As litigators turn to more cost effective ways to conduct out of town depositions, web-based video conferencing is becoming increasingly popular. As an alternative to traditional video conferencing, web-based video conferencing allows more flexibility requiring only a high speed internet connection and a computer equipped with a webcam and microphone. This eliminates the somewhat difficult task of locating two locations that are equipped with traditional video conferencing systems. So if all you need is a computer, internet, webcam and microphone, everything should be set to go, right? Think again…

While having all those items are paramount in order to proceed with your deposition, there are some preliminary steps to consider and take. Here are my top tips for conducting a smoother web-based video conference:

 

1.) Verify that both locations have high speed internet, not just internet. A hardwired connection is usually the best source for the fastest bandwidth. Since this is an increasingly popular way to conduct depositions, some law firms have dedicated WIFI networks designed specifically for this type of service. This is a luxury and not common, especially at hotels. Make sure your scheduling coordinator asks for a high speed, hardwired internet connection.

 

2.) Make sure your computer monitor is big enough or at least has multiple outputs. You probably wouldn’t want both the deponent and opposing counsel to have to huddle around a tiny laptop screen. Make sure the monitor is big enough to allow both parties to comfortably participate or use one of your outputs to connect to a larger monitor or TV.

 

3.) Be prepared by having an audio backup through the phone. As we all know, the internet has a mind of its own. Even with traditional video conferencing systems, freezing and audio dropouts can AND DO occur. Nothing is more frustrating to all parties, especially the court reporter, to be in mid-answer and lose the rest due to poor connectivity. If you are unsure of the internet connection, try setting up an audio backup that integrates the phone with the video. This allows you to see the witness and hear them through the phone while the audio and video sync up with virtually no latency.

 

4.) Test, test and test again. There is no such thing as over testing when it comes to technology. Have both parties sit at different angles and talk to see where it might be best to place the deponent to ensure they are both seen and heard. Also, try to test using the equipment you will actually be using for the deposition. One computer might work great and the other might require a little tweaking. DO NOT put yourself in the position of having to troubleshoot on the day of the deposition, especially when it could have been avoided.

 

5.) Make sure the deponent is a good candidate for conducting a deposition this way. While this can be a great and cost effective way to conduct a deposition, it might not be the best way. If the deponent is hard of hearing or soft spoken, it could make for a potentially long day. Constantly asking a deponent to repeat his answer and having them constantly ask counsel to repeat his question can become extremely tedious. It also might sacrifice the quality of the record because more than likely if you are having trouble hearing the witness, the court reporter is also having trouble.

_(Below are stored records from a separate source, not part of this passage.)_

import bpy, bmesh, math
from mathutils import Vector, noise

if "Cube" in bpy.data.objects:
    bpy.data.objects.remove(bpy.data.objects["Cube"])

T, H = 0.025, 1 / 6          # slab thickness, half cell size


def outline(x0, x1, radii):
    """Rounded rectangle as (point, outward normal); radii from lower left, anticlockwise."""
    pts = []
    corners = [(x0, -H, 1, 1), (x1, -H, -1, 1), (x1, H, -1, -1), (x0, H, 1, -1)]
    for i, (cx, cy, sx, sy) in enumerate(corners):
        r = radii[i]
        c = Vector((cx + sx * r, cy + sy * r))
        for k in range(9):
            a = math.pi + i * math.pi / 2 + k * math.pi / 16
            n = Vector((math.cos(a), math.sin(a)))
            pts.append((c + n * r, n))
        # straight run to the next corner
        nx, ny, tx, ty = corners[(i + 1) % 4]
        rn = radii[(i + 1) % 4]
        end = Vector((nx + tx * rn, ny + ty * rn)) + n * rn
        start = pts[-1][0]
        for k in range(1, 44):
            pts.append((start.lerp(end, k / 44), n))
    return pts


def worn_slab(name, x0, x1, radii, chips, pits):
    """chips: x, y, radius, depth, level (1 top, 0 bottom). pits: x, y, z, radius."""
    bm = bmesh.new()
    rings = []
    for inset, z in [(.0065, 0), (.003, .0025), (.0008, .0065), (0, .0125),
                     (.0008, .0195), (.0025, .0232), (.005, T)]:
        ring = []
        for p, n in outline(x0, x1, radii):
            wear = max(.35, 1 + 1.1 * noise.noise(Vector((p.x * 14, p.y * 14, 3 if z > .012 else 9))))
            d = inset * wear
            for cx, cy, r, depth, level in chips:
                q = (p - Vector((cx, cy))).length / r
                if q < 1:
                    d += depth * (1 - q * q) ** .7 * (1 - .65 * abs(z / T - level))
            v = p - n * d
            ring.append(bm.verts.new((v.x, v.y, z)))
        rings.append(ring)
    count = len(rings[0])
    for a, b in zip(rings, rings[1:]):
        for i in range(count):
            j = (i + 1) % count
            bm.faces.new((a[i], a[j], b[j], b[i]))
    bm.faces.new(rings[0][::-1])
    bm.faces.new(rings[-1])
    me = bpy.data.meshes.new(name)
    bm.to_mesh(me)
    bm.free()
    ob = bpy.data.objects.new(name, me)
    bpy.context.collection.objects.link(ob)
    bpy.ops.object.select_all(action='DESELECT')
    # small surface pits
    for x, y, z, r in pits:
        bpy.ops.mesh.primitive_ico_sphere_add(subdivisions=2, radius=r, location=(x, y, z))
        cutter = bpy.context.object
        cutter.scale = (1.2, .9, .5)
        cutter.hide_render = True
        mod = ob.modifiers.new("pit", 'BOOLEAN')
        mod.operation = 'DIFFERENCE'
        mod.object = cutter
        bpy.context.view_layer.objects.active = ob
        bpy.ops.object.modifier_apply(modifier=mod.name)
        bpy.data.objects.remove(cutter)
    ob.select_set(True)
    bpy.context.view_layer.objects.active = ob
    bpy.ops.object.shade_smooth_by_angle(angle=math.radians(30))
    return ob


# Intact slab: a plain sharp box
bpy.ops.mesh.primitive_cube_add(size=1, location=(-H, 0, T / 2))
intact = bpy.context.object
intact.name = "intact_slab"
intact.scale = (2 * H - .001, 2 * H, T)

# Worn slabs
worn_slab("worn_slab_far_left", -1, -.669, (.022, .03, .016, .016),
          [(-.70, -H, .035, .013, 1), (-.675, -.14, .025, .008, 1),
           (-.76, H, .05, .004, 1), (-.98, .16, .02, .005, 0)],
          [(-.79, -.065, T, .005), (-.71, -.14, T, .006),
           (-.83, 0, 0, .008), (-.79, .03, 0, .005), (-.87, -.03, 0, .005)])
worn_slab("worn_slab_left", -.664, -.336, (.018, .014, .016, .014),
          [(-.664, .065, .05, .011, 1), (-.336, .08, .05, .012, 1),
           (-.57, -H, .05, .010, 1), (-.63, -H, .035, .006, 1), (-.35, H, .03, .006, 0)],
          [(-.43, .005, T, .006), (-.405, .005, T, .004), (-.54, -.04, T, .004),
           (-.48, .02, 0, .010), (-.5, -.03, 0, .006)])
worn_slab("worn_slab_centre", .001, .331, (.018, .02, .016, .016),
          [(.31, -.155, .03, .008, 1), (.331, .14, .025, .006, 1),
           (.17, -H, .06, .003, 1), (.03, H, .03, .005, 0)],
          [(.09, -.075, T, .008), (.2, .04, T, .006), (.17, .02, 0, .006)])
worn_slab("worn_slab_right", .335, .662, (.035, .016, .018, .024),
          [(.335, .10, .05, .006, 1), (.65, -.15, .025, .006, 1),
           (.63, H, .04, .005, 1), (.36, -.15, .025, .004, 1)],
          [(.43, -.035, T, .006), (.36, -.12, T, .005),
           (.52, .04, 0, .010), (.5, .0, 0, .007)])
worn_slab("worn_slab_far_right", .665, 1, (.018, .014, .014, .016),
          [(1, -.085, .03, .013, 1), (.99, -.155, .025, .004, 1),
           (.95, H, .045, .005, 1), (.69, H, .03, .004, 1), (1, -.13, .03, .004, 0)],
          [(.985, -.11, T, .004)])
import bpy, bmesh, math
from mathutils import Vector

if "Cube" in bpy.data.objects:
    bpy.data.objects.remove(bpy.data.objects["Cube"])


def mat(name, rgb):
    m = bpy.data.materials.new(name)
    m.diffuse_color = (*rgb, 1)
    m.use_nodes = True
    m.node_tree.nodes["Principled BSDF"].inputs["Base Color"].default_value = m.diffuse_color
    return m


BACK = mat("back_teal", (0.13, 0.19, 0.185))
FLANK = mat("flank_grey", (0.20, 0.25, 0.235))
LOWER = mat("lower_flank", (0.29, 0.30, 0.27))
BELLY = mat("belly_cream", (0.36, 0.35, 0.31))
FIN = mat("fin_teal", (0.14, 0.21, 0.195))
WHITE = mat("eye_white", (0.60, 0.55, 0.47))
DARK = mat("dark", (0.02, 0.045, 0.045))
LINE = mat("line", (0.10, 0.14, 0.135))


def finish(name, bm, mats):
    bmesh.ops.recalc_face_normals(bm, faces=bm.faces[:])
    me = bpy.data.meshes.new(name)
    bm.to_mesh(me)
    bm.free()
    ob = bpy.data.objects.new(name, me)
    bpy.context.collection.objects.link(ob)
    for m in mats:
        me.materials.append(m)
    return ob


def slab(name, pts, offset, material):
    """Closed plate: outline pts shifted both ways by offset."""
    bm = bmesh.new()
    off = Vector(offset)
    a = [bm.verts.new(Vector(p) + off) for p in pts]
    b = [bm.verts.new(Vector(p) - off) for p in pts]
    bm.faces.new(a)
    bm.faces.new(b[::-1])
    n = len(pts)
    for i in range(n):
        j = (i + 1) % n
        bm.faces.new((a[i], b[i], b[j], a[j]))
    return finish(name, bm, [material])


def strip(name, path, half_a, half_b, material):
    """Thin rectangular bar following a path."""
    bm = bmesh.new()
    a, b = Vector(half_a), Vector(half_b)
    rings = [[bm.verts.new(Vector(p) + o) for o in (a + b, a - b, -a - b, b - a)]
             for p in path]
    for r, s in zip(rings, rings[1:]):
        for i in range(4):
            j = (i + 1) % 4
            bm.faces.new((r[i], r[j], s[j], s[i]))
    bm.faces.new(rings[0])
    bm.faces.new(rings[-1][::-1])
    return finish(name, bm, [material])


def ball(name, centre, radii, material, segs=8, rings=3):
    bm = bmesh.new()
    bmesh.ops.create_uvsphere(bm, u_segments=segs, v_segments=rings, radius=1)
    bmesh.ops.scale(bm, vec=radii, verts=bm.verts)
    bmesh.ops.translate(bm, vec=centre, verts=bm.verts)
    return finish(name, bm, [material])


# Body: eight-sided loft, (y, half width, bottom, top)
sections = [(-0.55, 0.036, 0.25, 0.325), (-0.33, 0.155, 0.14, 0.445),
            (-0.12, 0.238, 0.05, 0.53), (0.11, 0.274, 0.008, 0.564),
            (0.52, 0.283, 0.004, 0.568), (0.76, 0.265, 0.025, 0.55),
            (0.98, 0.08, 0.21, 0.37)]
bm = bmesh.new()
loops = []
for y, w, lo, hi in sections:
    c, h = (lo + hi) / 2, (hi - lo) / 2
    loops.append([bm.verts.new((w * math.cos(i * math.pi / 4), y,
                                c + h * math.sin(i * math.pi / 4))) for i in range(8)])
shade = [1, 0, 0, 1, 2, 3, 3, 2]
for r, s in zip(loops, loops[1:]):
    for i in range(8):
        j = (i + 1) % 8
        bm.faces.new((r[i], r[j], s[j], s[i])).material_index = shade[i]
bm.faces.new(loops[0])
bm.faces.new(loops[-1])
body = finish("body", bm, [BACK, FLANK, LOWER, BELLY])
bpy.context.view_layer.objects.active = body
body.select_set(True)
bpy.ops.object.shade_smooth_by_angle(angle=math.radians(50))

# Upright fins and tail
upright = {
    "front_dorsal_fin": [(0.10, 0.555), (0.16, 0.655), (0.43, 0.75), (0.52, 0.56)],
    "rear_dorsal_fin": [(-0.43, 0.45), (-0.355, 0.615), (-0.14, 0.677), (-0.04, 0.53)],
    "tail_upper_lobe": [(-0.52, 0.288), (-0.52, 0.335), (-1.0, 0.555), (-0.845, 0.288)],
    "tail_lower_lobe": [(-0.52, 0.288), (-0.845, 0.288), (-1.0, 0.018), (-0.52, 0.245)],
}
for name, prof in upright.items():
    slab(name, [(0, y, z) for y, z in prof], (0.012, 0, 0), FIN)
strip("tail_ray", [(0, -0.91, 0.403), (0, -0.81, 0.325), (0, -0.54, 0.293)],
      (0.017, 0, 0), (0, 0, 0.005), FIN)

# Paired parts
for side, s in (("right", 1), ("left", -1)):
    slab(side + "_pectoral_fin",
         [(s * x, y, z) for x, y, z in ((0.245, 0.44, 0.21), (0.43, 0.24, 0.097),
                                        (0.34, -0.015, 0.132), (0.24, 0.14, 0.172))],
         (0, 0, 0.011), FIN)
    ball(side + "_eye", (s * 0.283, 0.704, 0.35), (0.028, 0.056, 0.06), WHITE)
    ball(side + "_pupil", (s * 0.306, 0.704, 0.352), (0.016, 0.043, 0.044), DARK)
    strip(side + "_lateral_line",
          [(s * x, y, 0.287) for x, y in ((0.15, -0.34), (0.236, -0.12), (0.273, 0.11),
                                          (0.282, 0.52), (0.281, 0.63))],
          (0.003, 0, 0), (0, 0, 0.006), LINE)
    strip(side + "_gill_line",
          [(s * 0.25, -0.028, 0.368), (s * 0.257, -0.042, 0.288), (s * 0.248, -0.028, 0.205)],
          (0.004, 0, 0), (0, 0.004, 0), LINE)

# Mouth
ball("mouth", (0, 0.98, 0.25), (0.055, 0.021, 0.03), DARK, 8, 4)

About the Author: Mike Tisa is the Director of Litigation Technology for Aptus Court Reporting. He is a Certified Legal Video Specialist and a Trial Presentation Professional through the National Court Reporters Association. Mike has been in the legal field since 2007 and is continuously researching advancements in the legal technology industry. For more on Mike’s background, visit his LinkedIn profile. http://www.linkedin.com/in/miketisa/